**Available records:**
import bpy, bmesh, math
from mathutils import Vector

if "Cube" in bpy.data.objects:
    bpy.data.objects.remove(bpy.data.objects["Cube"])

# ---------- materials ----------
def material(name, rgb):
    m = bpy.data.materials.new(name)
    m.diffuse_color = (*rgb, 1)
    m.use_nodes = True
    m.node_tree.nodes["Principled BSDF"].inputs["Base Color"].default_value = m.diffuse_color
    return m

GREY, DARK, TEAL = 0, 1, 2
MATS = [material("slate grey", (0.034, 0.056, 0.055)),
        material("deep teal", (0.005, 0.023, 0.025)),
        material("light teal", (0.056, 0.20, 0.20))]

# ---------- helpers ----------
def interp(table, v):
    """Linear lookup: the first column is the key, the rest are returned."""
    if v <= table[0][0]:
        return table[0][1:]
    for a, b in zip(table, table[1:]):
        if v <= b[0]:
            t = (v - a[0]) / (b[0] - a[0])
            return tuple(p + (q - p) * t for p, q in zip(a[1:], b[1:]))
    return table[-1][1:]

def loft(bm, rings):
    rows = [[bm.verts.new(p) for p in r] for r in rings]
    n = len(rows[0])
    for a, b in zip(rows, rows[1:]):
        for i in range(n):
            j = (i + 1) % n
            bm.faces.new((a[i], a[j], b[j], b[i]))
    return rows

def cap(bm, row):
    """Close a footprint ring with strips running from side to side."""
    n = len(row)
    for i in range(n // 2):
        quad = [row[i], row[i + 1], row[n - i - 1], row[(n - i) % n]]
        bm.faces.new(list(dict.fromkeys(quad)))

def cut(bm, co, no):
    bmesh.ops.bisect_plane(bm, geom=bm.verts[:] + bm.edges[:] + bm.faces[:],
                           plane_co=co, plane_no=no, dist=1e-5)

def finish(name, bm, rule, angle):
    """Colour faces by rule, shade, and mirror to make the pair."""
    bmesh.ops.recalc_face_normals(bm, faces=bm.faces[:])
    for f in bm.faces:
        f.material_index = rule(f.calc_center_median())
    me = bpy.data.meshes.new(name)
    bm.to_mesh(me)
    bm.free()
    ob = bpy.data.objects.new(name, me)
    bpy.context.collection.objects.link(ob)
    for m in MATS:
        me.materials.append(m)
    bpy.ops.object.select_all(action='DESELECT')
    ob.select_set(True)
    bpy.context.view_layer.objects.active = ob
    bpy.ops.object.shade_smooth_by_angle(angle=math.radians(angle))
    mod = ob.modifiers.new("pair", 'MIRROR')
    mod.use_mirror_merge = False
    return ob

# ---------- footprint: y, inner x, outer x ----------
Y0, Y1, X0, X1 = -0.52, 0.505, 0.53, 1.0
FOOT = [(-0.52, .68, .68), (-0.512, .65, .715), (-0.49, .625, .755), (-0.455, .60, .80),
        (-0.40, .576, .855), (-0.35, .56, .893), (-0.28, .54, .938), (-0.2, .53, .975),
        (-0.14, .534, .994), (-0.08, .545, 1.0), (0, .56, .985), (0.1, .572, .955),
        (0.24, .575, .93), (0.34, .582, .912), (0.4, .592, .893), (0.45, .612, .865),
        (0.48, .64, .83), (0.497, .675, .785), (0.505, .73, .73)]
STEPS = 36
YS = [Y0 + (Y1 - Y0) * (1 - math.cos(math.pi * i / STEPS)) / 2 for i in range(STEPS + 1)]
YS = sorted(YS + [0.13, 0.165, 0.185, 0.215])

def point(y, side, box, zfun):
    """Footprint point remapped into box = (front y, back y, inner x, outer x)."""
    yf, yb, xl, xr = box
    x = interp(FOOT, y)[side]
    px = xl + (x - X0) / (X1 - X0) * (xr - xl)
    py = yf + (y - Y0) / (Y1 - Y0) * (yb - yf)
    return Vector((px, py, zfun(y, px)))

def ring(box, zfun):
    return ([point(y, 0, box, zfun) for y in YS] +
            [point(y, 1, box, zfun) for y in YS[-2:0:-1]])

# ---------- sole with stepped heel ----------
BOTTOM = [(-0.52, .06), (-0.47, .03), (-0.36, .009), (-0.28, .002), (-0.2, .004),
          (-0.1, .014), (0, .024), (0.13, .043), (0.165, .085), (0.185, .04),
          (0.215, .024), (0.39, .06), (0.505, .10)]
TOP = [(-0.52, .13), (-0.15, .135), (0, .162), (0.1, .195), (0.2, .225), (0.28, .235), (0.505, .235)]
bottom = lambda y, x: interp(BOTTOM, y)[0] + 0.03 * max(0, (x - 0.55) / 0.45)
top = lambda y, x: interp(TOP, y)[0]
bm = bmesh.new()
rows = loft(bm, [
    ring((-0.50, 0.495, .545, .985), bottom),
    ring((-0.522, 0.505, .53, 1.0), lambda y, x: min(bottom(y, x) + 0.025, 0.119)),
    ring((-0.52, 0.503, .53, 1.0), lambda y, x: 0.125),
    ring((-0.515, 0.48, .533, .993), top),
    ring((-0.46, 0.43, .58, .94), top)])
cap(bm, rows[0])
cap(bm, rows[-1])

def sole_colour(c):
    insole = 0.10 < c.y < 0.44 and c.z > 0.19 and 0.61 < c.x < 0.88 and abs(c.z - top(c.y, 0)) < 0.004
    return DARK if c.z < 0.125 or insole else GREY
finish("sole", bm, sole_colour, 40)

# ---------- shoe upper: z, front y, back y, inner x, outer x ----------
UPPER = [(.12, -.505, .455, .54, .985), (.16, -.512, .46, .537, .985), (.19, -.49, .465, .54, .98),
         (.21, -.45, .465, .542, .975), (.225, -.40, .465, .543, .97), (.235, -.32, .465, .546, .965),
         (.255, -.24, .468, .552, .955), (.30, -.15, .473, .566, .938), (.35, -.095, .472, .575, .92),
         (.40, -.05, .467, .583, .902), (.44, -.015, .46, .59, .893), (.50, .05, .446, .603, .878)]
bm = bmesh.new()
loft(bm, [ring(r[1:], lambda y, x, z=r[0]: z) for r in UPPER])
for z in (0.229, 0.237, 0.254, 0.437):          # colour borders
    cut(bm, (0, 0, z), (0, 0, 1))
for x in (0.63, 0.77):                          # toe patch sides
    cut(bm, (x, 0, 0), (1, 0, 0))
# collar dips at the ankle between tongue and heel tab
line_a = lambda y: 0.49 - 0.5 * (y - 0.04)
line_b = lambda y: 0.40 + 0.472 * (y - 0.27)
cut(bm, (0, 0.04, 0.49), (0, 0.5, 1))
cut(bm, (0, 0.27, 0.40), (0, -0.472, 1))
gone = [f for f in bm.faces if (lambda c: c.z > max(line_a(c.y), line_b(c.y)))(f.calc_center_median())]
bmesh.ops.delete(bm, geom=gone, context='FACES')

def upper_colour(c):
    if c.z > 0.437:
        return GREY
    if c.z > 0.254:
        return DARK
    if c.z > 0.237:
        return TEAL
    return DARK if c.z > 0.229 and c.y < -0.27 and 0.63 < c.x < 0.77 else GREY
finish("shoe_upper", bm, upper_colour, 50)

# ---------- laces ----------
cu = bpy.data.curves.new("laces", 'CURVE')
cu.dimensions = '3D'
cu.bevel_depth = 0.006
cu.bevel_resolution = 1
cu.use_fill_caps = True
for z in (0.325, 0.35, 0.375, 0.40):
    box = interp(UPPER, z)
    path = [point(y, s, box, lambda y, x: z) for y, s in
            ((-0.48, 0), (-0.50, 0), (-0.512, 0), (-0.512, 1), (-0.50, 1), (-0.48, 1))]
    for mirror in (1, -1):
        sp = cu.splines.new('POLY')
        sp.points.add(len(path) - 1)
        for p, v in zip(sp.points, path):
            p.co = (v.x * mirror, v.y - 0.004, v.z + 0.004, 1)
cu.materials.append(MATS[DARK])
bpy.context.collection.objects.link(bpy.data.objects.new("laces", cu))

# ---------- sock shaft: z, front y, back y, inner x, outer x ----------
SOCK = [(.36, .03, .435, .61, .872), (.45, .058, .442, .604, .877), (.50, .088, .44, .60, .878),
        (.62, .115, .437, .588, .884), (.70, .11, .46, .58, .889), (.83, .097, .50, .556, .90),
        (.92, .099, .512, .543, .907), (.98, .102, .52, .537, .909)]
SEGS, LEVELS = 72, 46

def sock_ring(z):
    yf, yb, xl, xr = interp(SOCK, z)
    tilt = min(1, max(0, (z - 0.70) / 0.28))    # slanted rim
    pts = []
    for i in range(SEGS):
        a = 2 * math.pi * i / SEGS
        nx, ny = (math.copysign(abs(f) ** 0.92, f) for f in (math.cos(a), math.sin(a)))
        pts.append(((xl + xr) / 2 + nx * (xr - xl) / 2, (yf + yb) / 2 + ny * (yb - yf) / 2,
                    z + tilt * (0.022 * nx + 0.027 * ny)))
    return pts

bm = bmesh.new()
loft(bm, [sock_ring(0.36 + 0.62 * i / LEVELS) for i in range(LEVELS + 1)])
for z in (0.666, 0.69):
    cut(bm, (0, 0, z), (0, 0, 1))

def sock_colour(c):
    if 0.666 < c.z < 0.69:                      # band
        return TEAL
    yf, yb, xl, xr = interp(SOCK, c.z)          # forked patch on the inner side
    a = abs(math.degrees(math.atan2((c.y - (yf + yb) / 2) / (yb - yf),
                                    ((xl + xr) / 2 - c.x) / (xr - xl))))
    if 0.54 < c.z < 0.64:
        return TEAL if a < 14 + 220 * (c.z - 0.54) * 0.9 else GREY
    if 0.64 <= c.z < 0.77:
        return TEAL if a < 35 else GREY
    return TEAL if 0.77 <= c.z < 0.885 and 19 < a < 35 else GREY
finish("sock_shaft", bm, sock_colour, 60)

**Aim of the task:** Check each line above for the string "lambda" and copy the ones that have it.

**Result:**
bottom = lambda y, x: interp(BOTTOM, y)[0] + 0.03 * max(0, (x - 0.55) / 0.45)
top = lambda y, x: interp(TOP, y)[0]
    ring((-0.522, 0.505, .53, 1.0), lambda y, x: min(bottom(y, x) + 0.025, 0.119)),
    ring((-0.52, 0.503, .53, 1.0), lambda y, x: 0.125),
loft(bm, [ring(r[1:], lambda y, x, z=r[0]: z) for r in UPPER])
line_a = lambda y: 0.49 - 0.5 * (y - 0.04)
line_b = lambda y: 0.40 + 0.472 * (y - 0.27)
gone = [f for f in bm.faces if (lambda c: c.z > max(line_a(c.y), line_b(c.y)))(f.calc_center_median())]
    path = [point(y, s, box, lambda y, x: z) for y, s in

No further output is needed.